Queen Boudica led a revolt against Roman rule in AD 60, during which her followers sacked Colchester, London and St Albans, slaughtering thousands of Romans. They then marched north up the Watling Street and were confronted by an army led by the Roman general Paulinus, who had hurried south when told of the rebellion. Although the Romans were heavily outnumbered, they achieved a great victory, killing (it is said) 80,000 Britons.
No-one knows where the battle took place, but it could have been at the foot of Blow’s Downs, where Manshead School now stands.
The only description of the battle was made by the Roman historian Tacitus, who indicated that Paulinus chose a defensive site in front of a plain, where his men were protected at the sides by wooded hills. The theory is that the mass of Britons were restricted and trapped in a narrowing pass in the Chilterns where they could not make use of their superior numbers.

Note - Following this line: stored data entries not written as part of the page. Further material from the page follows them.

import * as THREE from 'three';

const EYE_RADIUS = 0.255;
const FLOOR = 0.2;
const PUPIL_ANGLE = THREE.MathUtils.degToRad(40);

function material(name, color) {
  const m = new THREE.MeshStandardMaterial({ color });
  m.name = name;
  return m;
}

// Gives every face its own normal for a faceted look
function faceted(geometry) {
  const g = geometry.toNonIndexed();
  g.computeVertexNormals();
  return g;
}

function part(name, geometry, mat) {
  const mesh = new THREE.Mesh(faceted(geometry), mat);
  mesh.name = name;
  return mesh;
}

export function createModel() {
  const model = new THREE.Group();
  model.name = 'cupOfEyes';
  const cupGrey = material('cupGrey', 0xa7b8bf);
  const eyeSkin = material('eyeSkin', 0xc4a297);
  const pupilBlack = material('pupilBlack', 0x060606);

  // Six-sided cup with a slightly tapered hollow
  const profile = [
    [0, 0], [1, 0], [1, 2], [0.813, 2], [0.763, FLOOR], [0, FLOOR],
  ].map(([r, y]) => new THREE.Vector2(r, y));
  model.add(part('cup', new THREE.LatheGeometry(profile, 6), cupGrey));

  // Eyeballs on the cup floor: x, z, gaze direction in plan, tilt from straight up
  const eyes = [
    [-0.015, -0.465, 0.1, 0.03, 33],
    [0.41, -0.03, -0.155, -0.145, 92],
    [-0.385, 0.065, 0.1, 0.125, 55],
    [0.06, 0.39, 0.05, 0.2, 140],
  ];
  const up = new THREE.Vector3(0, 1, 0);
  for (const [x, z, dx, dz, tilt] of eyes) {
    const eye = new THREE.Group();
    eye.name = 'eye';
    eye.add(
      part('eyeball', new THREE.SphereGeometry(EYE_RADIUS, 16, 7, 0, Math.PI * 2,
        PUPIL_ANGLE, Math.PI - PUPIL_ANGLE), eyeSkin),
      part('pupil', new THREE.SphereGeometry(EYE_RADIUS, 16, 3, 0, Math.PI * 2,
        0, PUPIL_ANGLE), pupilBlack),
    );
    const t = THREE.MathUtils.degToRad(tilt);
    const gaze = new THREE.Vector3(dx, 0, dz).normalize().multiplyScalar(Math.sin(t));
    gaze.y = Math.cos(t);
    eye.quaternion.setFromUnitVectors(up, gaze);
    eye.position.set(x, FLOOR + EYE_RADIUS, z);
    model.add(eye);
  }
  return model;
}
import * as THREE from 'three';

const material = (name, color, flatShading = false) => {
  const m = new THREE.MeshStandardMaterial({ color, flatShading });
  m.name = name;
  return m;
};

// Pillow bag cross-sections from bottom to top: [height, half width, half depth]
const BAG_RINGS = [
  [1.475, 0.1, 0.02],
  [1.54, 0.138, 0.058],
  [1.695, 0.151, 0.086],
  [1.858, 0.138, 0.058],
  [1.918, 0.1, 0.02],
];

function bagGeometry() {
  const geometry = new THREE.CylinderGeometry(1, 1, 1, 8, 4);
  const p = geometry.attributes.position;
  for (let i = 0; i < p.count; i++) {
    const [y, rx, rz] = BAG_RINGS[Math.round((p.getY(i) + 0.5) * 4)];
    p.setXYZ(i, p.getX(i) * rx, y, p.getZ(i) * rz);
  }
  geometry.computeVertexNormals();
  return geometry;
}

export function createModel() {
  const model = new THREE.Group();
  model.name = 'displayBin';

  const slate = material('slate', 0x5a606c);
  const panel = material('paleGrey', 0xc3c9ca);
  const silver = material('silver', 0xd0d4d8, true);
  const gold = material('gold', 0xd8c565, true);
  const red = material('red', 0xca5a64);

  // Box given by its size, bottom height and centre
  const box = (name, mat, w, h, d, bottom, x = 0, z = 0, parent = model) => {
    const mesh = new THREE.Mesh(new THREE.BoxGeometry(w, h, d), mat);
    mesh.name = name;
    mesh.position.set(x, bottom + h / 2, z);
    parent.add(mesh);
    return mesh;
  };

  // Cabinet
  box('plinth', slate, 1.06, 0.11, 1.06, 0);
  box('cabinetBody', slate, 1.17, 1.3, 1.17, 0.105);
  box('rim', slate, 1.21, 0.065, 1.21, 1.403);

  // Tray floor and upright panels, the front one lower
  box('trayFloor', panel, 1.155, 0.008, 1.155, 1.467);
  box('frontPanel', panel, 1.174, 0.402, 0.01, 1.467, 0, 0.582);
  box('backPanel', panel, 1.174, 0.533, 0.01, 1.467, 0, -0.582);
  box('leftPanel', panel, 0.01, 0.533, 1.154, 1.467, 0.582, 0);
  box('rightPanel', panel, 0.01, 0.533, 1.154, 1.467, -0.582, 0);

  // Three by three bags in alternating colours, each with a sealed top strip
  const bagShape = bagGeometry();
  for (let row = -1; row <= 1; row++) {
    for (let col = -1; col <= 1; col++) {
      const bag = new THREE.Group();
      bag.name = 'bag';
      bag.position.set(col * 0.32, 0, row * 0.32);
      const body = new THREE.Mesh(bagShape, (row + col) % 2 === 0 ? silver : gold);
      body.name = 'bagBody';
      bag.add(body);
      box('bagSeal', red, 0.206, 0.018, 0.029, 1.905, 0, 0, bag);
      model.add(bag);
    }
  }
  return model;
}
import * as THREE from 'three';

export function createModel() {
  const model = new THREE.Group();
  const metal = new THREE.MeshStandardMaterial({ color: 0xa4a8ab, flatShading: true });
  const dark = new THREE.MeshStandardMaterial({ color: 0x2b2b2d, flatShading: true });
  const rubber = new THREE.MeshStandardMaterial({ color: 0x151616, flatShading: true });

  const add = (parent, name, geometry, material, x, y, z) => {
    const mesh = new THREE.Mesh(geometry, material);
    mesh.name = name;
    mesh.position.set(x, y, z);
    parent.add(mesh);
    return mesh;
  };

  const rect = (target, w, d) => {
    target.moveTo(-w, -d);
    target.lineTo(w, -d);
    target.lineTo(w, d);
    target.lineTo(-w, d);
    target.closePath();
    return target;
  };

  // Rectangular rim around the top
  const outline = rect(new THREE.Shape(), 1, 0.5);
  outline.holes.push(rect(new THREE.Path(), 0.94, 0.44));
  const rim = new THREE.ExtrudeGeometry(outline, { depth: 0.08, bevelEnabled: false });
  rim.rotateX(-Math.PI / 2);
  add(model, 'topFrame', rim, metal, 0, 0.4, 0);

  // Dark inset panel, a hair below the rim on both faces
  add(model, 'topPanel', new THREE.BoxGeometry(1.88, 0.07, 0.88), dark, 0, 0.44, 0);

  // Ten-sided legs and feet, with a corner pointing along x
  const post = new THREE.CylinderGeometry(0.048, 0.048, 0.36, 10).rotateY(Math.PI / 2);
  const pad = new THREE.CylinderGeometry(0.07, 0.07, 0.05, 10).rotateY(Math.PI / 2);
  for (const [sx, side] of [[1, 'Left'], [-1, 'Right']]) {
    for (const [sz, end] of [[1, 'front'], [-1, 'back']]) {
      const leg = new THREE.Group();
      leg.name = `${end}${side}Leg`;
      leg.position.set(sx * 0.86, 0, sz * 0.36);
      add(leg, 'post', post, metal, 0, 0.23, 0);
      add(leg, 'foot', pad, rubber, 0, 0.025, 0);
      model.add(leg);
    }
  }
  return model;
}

Barry Horne has written a detailed article, published in South Midlands Archaeology, where he discusses how long the two armies could have taken to march towards each other and which confirms that a Dunstable confrontation was possible within the estimated timescale. He describes what he thinks happened:
“The Boudican army would have been spread out over many miles as they travelled up Watling Street. I estimate there would have been about 10,000 to the mile so an army of 40,000 might have covered three to four miles, much of this army being beyond the pass when the fighting started. This would have stacked the odds heavily in favour of the smaller Roman force. The best and keenest warriors would presumably have led the Iceni columns so once the Roman army had beaten them the rest would have realised the game was up and fled in terror.
“The last thing (Paulinus) would have wanted was a large force of well-armed, blood-thirsty natives rampaging around the countryside on a system of roads Rome had provided...By choosing a site just south of Dunstable the Roman army could place itself between the rebel army and the Icknield Way.”
Barry Horne writes that the Watling Street, as it heads north, enters a pass roughly where the traffic lights are in Markyate, The pass becomes more pronounced at the Packhorse public house. Turnpike Farm is roughly where the pass widens into the plain occupied by Manshead School. It is likely, he says, that the Roman Army was deployed in the plain between the road to Caddington and Turnpike Farm.
The conference has prompted a number of new investigations of the possible battleground at Dunstable, including metal detecting, and an informal group called The Watling Street Project has been set up.
But so far nothing relevant has been discovered. There ought, at least, to be traces of equipment abandoned by the British baggage trains in the Markyate/Friars Wash area when families, who had been following Boudica’s army, fled southwards. But such material might now be buried to a depth of a foot or so, and Barry Horne is suggesting that archaeological investigations be extended by drilling dozens of test holes in fields close to the road.
A copy of his detailed article is available by contacting him on email@example.com